→ Directions: Each line of the listing below that includes "faces" should be reported.

→ Information given:
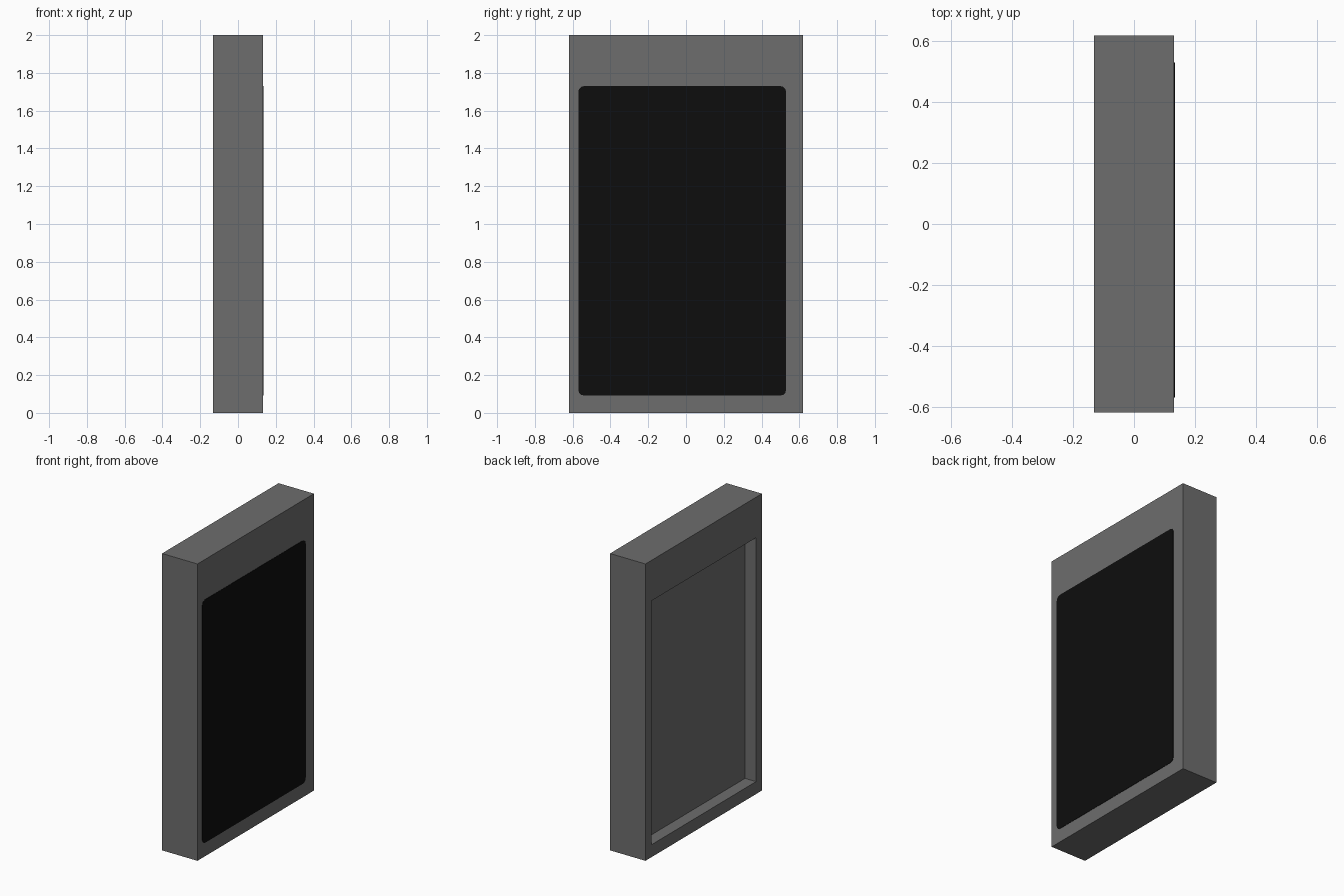
import bpy, bmesh, math

if "Cube" in bpy.data.objects:
    bpy.data.objects.remove(bpy.data.objects["Cube"])

HX, HY, H = 0.132, 0.62, 2.0


def material(name, rgb):
    m = bpy.data.materials.new(name)
    m.diffuse_color = (*rgb, 1)
    m.use_nodes = True
    m.node_tree.nodes["Principled BSDF"].inputs["Base Color"].default_value = m.diffuse_color
    return m


def add_object(name, bm, mat):
    bmesh.ops.recalc_face_normals(bm, faces=bm.faces)
    me = bpy.data.meshes.new(name)
    bm.to_mesh(me)
    bm.free()
    me.materials.append(mat)
    ob = bpy.data.objects.new(name, me)
    bpy.context.collection.objects.link(ob)
    return ob


grey = material("dark grey", (0.155, 0.155, 0.155))
black = material("screen black", (0.004, 0.004, 0.004))

# Casing: box with a rectangular recess sunk into the -x side
bm = bmesh.new()
bmesh.ops.create_cube(bm, size=1)
for v in bm.verts:
    v.co = (v.co.x * 2 * HX, v.co.y * 2 * HY, (v.co.z + 0.5) * H)
bm.normal_update()
back = min(bm.faces, key=lambda f: f.calc_center_median().x)
bmesh.ops.inset_individual(bm, faces=[back], thickness=0.06)
for v in back.verts:
    v.co.y = math.copysign(0.557, v.co.y)
    v.co.z = 1.727 if v.co.z > 1 else 0.084
floor = bmesh.ops.extrude_discrete_faces(bm, faces=[back])["faces"][0]
for v in floor.verts:
    v.co.x += 0.082
add_object("casing", bm, grey)

# Screen: thin black plate with small rounded corners on the +x side
bm = bmesh.new()
y0, y1, z0, z1, r = -0.57, 0.53, 0.092, 1.73, 0.03
corners = [(y1 - r, z1 - r), (y0 + r, z1 - r), (y0 + r, z0 + r), (y1 - r, z0 + r)]
ring = []
for i, (cy, cz) in enumerate(corners):
    for k in range(4):
        a = math.radians(90 * i + 30 * k)
        ring.append(bm.verts.new((HX - 0.001, cy + r * math.cos(a), cz + r * math.sin(a))))
face = bm.faces.new(ring)
ext = bmesh.ops.extrude_face_region(bm, geom=[face])["geom"]
for v in ext:
    if isinstance(v, bmesh.types.BMVert):
        v.co.x += 0.003
add_object("screen", bm, black)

→ Written answer:
    bmesh.ops.recalc_face_normals(bm, faces=bm.faces)
back = min(bm.faces, key=lambda f: f.calc_center_median().x)
bmesh.ops.inset_individual(bm, faces=[back], thickness=0.06)
floor = bmesh.ops.extrude_discrete_faces(bm, faces=[back])["faces"][0]
face = bm.faces.new(ring)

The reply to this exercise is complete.